"When you go to shop at an Aritzia store, you’re not going to buy a product with an Aritzia tag. That's a bit unique," says Martin Landry, a Montreal-based retail analyst at Stifel Financial Corp. "They’re able to offer you something for work, something to wear when you go out at night and then something to wear when you’re lounging on a Sunday afternoon at home."

By William Baldwin

William Baldwin is Forbes’ Investment Strategies columnist.

While Covid wreaked havoc on plenty of retailers, it was a boon for Aritzia. Social media helped: Its $148 vegan leather Melina pants went viral on TikTok (35 million views and counting). But behind the scenes, Aritzia made other changes, including reassigning sidelined retail workers to help run the website and moving quickly to offer more comfortable stay-at-home clothes. (It says it didn't lay off a single employee.) Aritzia started to see unprecedented traffic on its e-commerce site in what Hill thought would be a permanent change. "I wouldn't suggest I thought retail was going to die, but we thought it would become a lot less relevant," he says. Instead, when his boutiques reopened, he was surprised to see an influx of customers showing up in person. People who had discovered the brand online sought it out offline too.

Another silver lining: Prime commercial real estate was suddenly extraordinarily cheap. "The so-called ‘retail apocalypse’ coupled with the pandemic has opened real estate opportunities I’ve never seen in my lifetime, and we’re taking advantage of those," says Hill, whose company signed one of the largest retail leases in Manhattan last year. It plans to relocate its Midtown flagship (it also has one in SoHo) to a 33,000-square-foot space at Fifth Avenue and 49th Street, whose most recent tenant, Topshop, vacated in 2019. It also inked Chicago's largest lease (46,000 square feet) in seven years on Michigan Avenue, the city's premier shopping stretch. Five more locations are in the immediate pipeline—and the company has scouted 100 more. Overall, Aritzia plans to open eight to ten American boutiques every year for the next four years. "There's still a lot of white space," Wong says.

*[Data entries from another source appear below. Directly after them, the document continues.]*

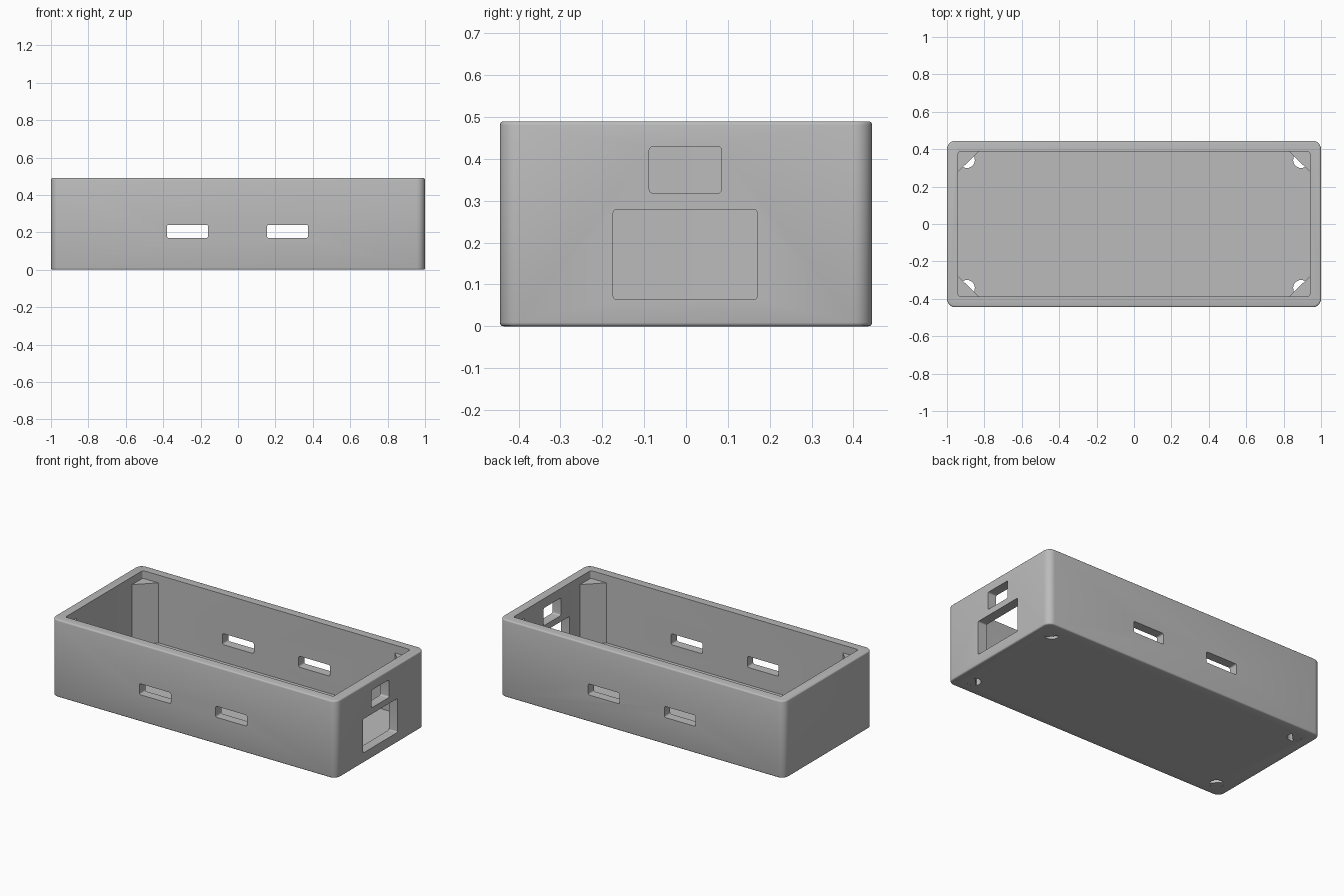
import bpy, bmesh
from mathutils import Vector

old = bpy.data.objects.get("Cube")
if old:
    bpy.data.objects.remove(old)

grey = bpy.data.materials.new("plain grey")
grey.use_nodes = True
GREY = (0.5, 0.5, 0.5, 1)
grey.diffuse_color = GREY
grey.node_tree.nodes["Principled BSDF"].inputs["Base Color"].default_value = GREY


def finish(name, bm):
    bmesh.ops.recalc_face_normals(bm, faces=bm.faces)
    mesh = bpy.data.meshes.new(name)
    bm.to_mesh(mesh)
    bm.free()
    mesh.materials.append(grey)
    obj = bpy.data.objects.new(name, mesh)
    bpy.context.collection.objects.link(obj)
    return obj


def box(name, low, high, axis=None, radius=0.0, rim=0.0):
    """Box between two corners; edges along axis are rounded, then the rims across it."""
    low, high = Vector(low), Vector(high)
    bm = bmesh.new()
    bmesh.ops.create_cube(bm, size=1)
    for v in bm.verts:
        v.co = (low + high) / 2 + v.co * (high - low)
    if axis is not None:
        along = [e for e in bm.edges
                 if abs((e.verts[0].co - e.verts[1].co)[axis]) > 1e-4]
        bmesh.ops.bevel(bm, geom=along, offset=radius, segments=6,
                        affect='EDGES', profile=0.5)
    if rim:
        ends = [e for e in bm.edges
                if abs((e.verts[0].co - e.verts[1].co)[axis]) < 1e-4]
        bmesh.ops.bevel(bm, geom=ends, offset=rim, segments=3,
                        affect='EDGES', profile=0.5)
    return finish(name, bm)


def cut(target, cutter):
    mod = target.modifiers.new(cutter.name, 'BOOLEAN')
    mod.operation = 'DIFFERENCE'
    mod.solver = 'EXACT'
    mod.object = cutter
    cutter.hide_render = True
    bpy.context.view_layer.objects.active = target
    bpy.ops.object.modifier_apply(modifier=mod.name)
    bpy.data.objects.remove(cutter)


# Open tray with rounded outer corners
IN_X, IN_Y, FLOOR = 0.94, 0.387, 0.06
case = box("case", (-1, -0.445, 0), (1, 0.445, 0.49), 2, 0.045, 0.009)
cut(case, box("cavity", (-IN_X, -IN_Y, FLOOR), (IN_X, IN_Y, 0.6), 2, 0.012))

# Pairs of slots through the front and back walls
for x in (-0.27, 0.265):
    cut(case, box("slot", (x - 0.11, -0.6, 0.17), (x + 0.11, 0.6, 0.24), 1, 0.01))

# Two ports in the left end wall
cut(case, box("small_port", (0.8, -0.088, 0.318), (1.1, 0.085, 0.43), 0, 0.01))
cut(case, box("large_port", (0.8, -0.174, 0.064), (1.1, 0.17, 0.279), 0, 0.008))

# Triangular corner posts, with a screw hole half covered by each
LEG_X, LEG_Y, POST_TOP = 0.11, 0.107, 0.44
for sx in (-1, 1):
    for sy in (-1, 1):
        bm = bmesh.new()
        mid = (sx * (IN_X - LEG_X / 2), sy * (IN_Y - LEG_Y / 2))
        bmesh.ops.create_cone(bm, segments=32, radius1=0.042, radius2=0.042,
                              depth=0.3, cap_ends=True)
        bmesh.ops.translate(bm, verts=bm.verts, vec=(mid[0] + sx * 0.008, mid[1] + sy * 0.008, 0))
        cut(case, finish("screw_hole", bm))

        bm = bmesh.new()
        corners = [(IN_X + 0.01, IN_Y + 0.01), (IN_X + 0.01, IN_Y - LEG_Y),
                   (IN_X, IN_Y - LEG_Y), (IN_X - LEG_X, IN_Y),
                   (IN_X - LEG_X, IN_Y + 0.01)]
        base = bm.faces.new([bm.verts.new((sx * x, sy * y, 0.0005)) for x, y in corners])
        top = bmesh.ops.extrude_face_region(bm, geom=[base])["geom"]
        bmesh.ops.translate(bm, vec=(0, 0, POST_TOP),
                            verts=[g for g in top if isinstance(g, bmesh.types.BMVert)])
        side = ("back" if sy > 0 else "front") + ("_left" if sx > 0 else "_right")
        finish(side + "_corner_post", bm)

# Smooth rounded edges, crisp corners
bpy.ops.object.select_all(action='DESELECT')
case.select_set(True)
bpy.context.view_layer.objects.active = case
bpy.ops.object.shade_smooth_by_angle(angle=0.6)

The obvious danger is overexpansion. But Hill isn't worried. "We’ve been through 2008. We’ve been through other recessions as well," he says. "We know that usually the thing that affects our business is ourselves. If we execute really well, we’re fine."

Aritzia CEO Jennifer Wong